Age 14 to 16 Challenge Level:

As with solutions I have received recently for several of our problems; many of your solutions to "Back to Basics" were in the form of algebraic justifications. Whilst this offers a good view of the problem it does not entirely illustrate what is happening. At the end of the algebraic solution I have added a commentary to help you think beyond the algebra and back to the context. What is going on here and why?

Partial solutions were recieved from Mary Fortune of Birchwood Community High School; Shu Cao and Andrei Lazanu, whose work is given below. Thanks for your contributions.

$123_{20}$ is $1 \times 20^2 + 2 \times 20 + 3 = 443_{10}$
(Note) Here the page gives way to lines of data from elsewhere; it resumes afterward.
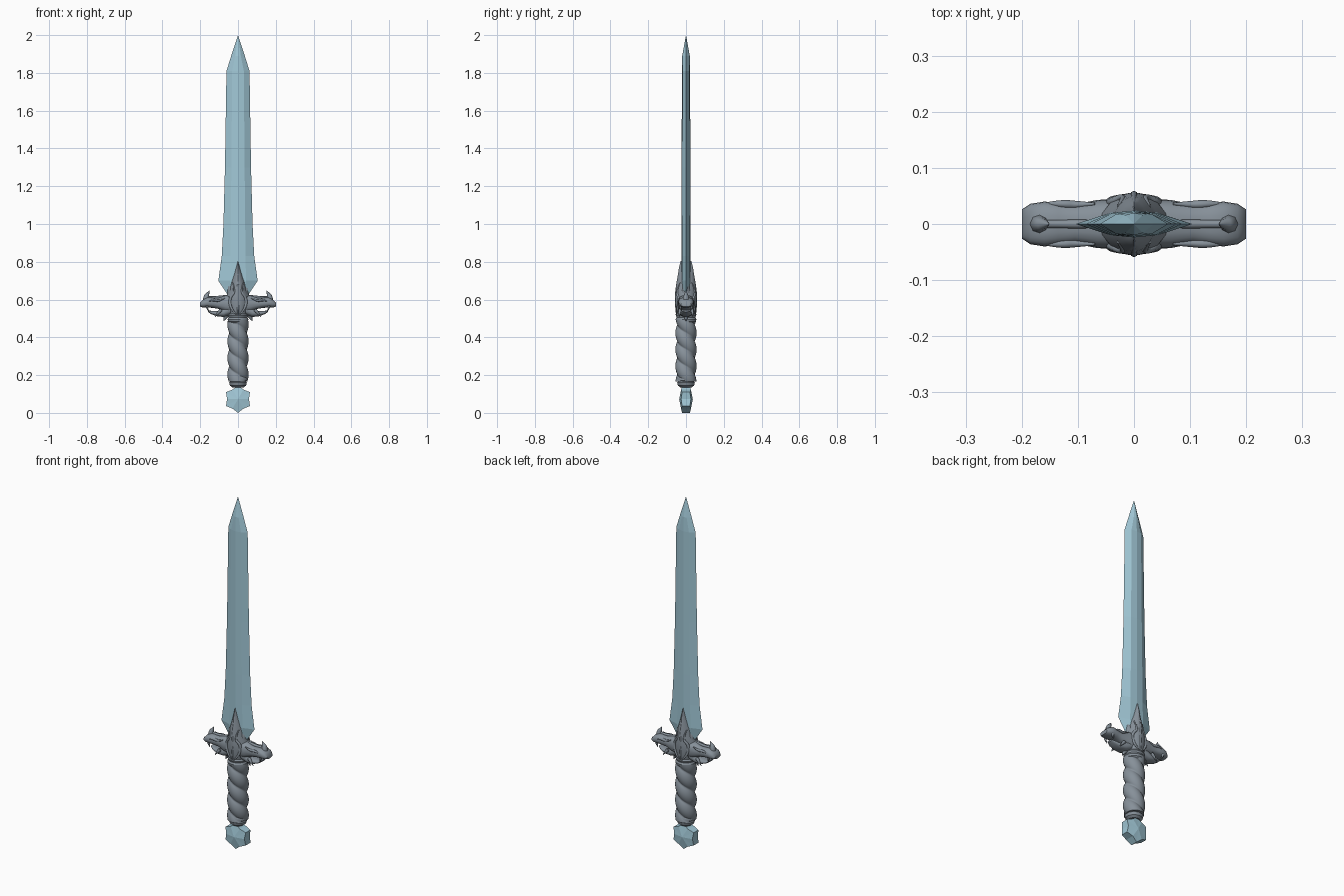
import bpy, bmesh, math
from math import sin, cos, pi

cube = bpy.data.objects.get("Cube")
if cube:
    bpy.data.objects.remove(cube, do_unlink=True)


def material(name, rgb):
    m = bpy.data.materials.new(name)
    m.use_nodes = True
    m.diffuse_color = (*rgb, 1)
    m.node_tree.nodes["Principled BSDF"].inputs["Base Color"].default_value = (*rgb, 1)
    return m


ICE = material("pale ice blue", (0.36, 0.58, 0.68))
STEEL = material("worn grey metal", (0.24, 0.28, 0.32))


def finish(ob, mat, smooth=None):
    ob.data.materials.append(mat)
    if smooth:
        bpy.ops.object.select_all(action='DESELECT')
        ob.select_set(True)
        bpy.context.view_layer.objects.active = ob
        bpy.ops.object.shade_smooth_by_angle(angle=math.radians(smooth))
    return ob


def loft(name, rings, mat, smooth=None):
    """Skin equal-length rings of points and cap both ends."""
    bm = bmesh.new()
    rows = [[bm.verts.new(p) for p in ring] for ring in rings]
    n = len(rows[0])
    for a, b in zip(rows, rows[1:]):
        for i in range(n):
            j = (i + 1) % n
            bm.faces.new((a[i], a[j], b[j], b[i]))
    bm.faces.new(rows[0][::-1])
    bm.faces.new(rows[-1])
    bmesh.ops.remove_doubles(bm, verts=bm.verts, dist=0.00005)
    bmesh.ops.recalc_face_normals(bm, faces=bm.faces)
    me = bpy.data.meshes.new(name)
    bm.to_mesh(me)
    bm.free()
    ob = bpy.data.objects.new(name, me)
    bpy.context.collection.objects.link(ob)
    return finish(ob, mat, smooth)


def oval(a, b, n=20, power=0.8):
    """Superellipse outline; power 1 is round, above 1 tends to a diamond."""
    pts = []
    for i in range(n):
        c, s = cos(2 * pi * i / n), sin(2 * pi * i / n)
        pts.append((math.copysign(abs(c) ** power, c) * a,
                    math.copysign(abs(s) ** power, s) * b))
    return pts


def tube(name, pts, radius, mat):
    """Curved spike or moulding; each point is x, y, z, relative radius."""
    cu = bpy.data.curves.new(name, 'CURVE')
    cu.dimensions = '3D'
    cu.bevel_depth = radius
    cu.bevel_resolution = 2
    cu.resolution_u = 5
    cu.use_fill_caps = True
    sp = cu.splines.new('NURBS')
    sp.points.add(len(pts) - 1)
    for p, (x, y, z, r) in zip(sp.points, pts):
        p.co = (x, y, z, 1)
        p.radius = r
    sp.order_u = 3
    sp.use_endpoint_u = True
    ob = bpy.data.objects.new(name, cu)
    bpy.context.collection.objects.link(ob)
    cu.materials.append(mat)
    return ob


# Blade: height, half width, bevel line, bevel depth, ridge depth
blade = [(0.58, 0.045, 0.02, 0.015, 0.018), (0.63, 0.058, 0.03, 0.018, 0.022),
         (0.70, 0.104, 0.042, 0.020, 0.024), (0.83, 0.086, 0.04, 0.020, 0.024),
         (1.0, 0.077, 0.038, 0.020, 0.024), (1.3, 0.069, 0.035, 0.019, 0.023),
         (1.81, 0.061, 0.031, 0.018, 0.022), (1.89, 0.036, 0.015, 0.016, 0.020),
         (2.0, 0, 0, 0, 0)]
loft("blade", [[(w, 0, z), (m, t, z), (0, c, z), (-m, t, z),
                (-w, 0, z), (-m, -t, z), (0, -c, z), (m, -t, z)]
               for z, w, m, t, c in blade], ICE)

# Twisted grip with two winding strands
grip = []
for k in range(91):
    z = 0.165 + 0.33 * k / 90
    ring = []
    for i in range(48):
        a = 2 * pi * i / 48
        r = 0.041 + 0.015 * abs(sin(z * pi / 0.088 + a + 0.6)) ** 0.6
        ring.append((r * cos(a), r * sin(a), z))
    grip.append(ring)
loft("grip", grip, STEEL, 50)


# Collars at both ends of the grip
def collar(name, profile):
    loft(name, [[(x, y, z) for x, y in oval(r, r, 32, 1)] for z, r in profile], STEEL, 35)


collar("lower_collar", [(0.135, 0.03), (0.145, 0.043), (0.16, 0.047), (0.165, 0.042),
                        (0.172, 0.05), (0.185, 0.05), (0.195, 0.044)])
collar("upper_collar", [(0.475, 0.045), (0.483, 0.053), (0.495, 0.055),
                        (0.505, 0.05), (0.515, 0.054), (0.53, 0.045)])

# Faceted star pommel
bm = bmesh.new()
mid = 0.073
hubs = [bm.verts.new((0, y, mid)) for y in (-0.036, 0.036)]
sides = []
for y in (-0.026, 0.026):
    ring = []
    for i in range(12):
        a = pi / 2 + i * pi / 6
        r = 0.058 if i % 2 else 0.073
        ring.append(bm.verts.new((r * cos(a), y * (1 if i % 2 else 0.8), mid + r * sin(a))))
    sides.append(ring)
for i in range(12):
    j = (i + 1) % 12
    bm.faces.new((sides[0][i], sides[0][j], sides[1][j], sides[1][i]))
    for ring, hub in zip(sides, hubs):
        bm.faces.new((ring[i], ring[j], hub))
bmesh.ops.recalc_face_normals(bm, faces=bm.faces)
me = bpy.data.meshes.new("pommel")
bm.to_mesh(me)
bm.free()
pommel = bpy.data.objects.new("pommel", me)
bpy.context.collection.objects.link(pommel)
finish(pommel, ICE)

# Central guard with a long leaf rising over the blade
leaf = [(0.50, 0.040, 0.045), (0.53, 0.055, 0.052), (0.58, 0.066, 0.056), (0.62, 0.062, 0.057),
        (0.65, 0.046, 0.054), (0.69, 0.040, 0.050), (0.73, 0.026, 0.043),
        (0.77, 0.013, 0.037), (0.805, 0.001, 0.028)]
loft("guard_leaf", [[(x, y, z) for x, y in oval(a, b, 16, 1.15)] for z, a, b in leaf], STEEL, 40)

# Raised mouldings on both faces of the leaf
for face, f in (("front", -1), ("back", 1)):
    tube("leaf_rib_" + face, [(0, f * 0.048, 0.51, 0.6), (0, f * 0.054, 0.58, 1.2),
                              (0, f * 0.050, 0.67, 1), (0, f * 0.03, 0.79, 0.2)], 0.006, STEEL)
    for side, s in (("left", 1), ("right", -1)):
        tube(f"leaf_scroll_{face}_{side}",
             [(s * 0.008, f * 0.052, 0.52, 0.4), (s * 0.04, f * 0.044, 0.55, 1),
              (s * 0.045, f * 0.036, 0.61, 1.2), (s * 0.012, f * 0.053, 0.64, 0.8),
              (s * 0.028, f * 0.032, 0.69, 0.4)], 0.007, STEEL)

# Beast heads: distance out, height, half height, half depth
skull = [(0.02, 0.575, 0.050, 0.045), (0.065, 0.578, 0.044, 0.043), (0.105, 0.580, 0.029, 0.035),
         (0.135, 0.583, 0.027, 0.038), (0.160, 0.585, 0.027, 0.040),
         (0.185, 0.579, 0.021, 0.036), (0.200, 0.573, 0.011, 0.026)]
jaw = [(0.04, 0.550, 0.030, 0.036), (0.075, 0.532, 0.024, 0.035), (0.110, 0.525, 0.014, 0.031),
       (0.140, 0.531, 0.009, 0.026), (0.160, 0.540, 0.005, 0.016)]
for side, s in (("left", 1), ("right", -1)):
    for part, rows in (("beast_skull_", skull), ("beast_jaw_", jaw)):
        loft(part + side, [[(s * x, y, z + h) for y, h in oval(d, r)]
                           for x, z, r, d in rows], STEEL, 45)
    tube("nose_horn_" + side, [(s * 0.168, 0, 0.595, 1.2), (s * 0.169, 0, 0.615, 1),
                               (s * 0.160, 0, 0.63, 0.6), (s * 0.151, 0, 0.648, 0.05)],
         0.015, STEEL)
    tube("crest_" + side, [(s * 0.06, 0, 0.618, 1), (s * 0.10, 0, 0.612, 1.2),
                           (s * 0.13, 0, 0.61, 1), (s * 0.16, 0, 0.612, 1)], 0.007, STEEL)
    tube("chin_spike_" + side, [(s * 0.05, 0, 0.535, 1.4), (s * 0.065, 0, 0.51, 1),
                                (s * 0.077, 0, 0.485, 0.05)], 0.013, STEEL)
    tube("leaf_prong_" + side, [(s * 0.03, 0, 0.63, 1.3), (s * 0.036, 0, 0.665, 1.2),
                                (s * 0.052, 0, 0.695, 0.1)], 0.02, STEEL)
    for face, f in (("front", -1), ("back", 1)):
        tag = face + "_" + side
        tube("brow_" + tag, [(s * 0.07, f * 0.036, 0.607, 0.3), (s * 0.10, f * 0.034, 0.592, 1),
                             (s * 0.13, f * 0.036, 0.60, 1.1), (s * 0.155, f * 0.036, 0.592, 0.4)],
             0.007, STEEL)
        tube("fang_" + tag, [(s * 0.165, f * 0.03, 0.568, 1), (s * 0.163, f * 0.028, 0.553, 0.8),
                             (s * 0.157, f * 0.026, 0.538, 0.05)], 0.007, STEEL)
        tube("cheek_spike_" + tag, [(s * 0.09, f * 0.03, 0.545, 1.2), (s * 0.105, f * 0.036, 0.53, 1),
                                    (s * 0.122, f * 0.034, 0.508, 0.05)], 0.008, STEEL)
$123_{21}$ is $1 \times 21^2 + 2 \times 21 + 3 = 486_{10}$

$123_{22}$ is $1 \times 22^2 + 2 \times 22 + 3 = 531_{10}$

$531 - 486 = 45$

$ 486 - 443 = 43$

Investigate these differences when $123_{b}$ is converted to base $10$ (for different values of $b$).

Try to explain what is happening.

$123$ in base $b$ can be written as $b^2+2b+3=c$

$123$ in base $b+1$ can be written as $(b+1)^2+2(b+1)+3=d$
\begin{eqnarray} d-c&=&(b+1)^2+2(b+1)+3-(b^2+2b+3)\\ &=&(b+1)^2-b^2+2(b+1)-2b\\ &=&(b+1-b)(b+1+b)+2\\ &=&2b+3 \end{eqnarray}
so when $b=20$, the difference is $43$, when $b=21$, the difference is $45$.

Commentary

The difference between the terms is a linear one of the form $2$ times the base plus $3$.

Is this because the tens digit of the original number is a $2$ and the units digit is a three?

In other words, if the original number had been $142$ would the difference be a linear one of the form $4b + 2$?

Following from this - what would happen if the 100's digit had not been a $1$?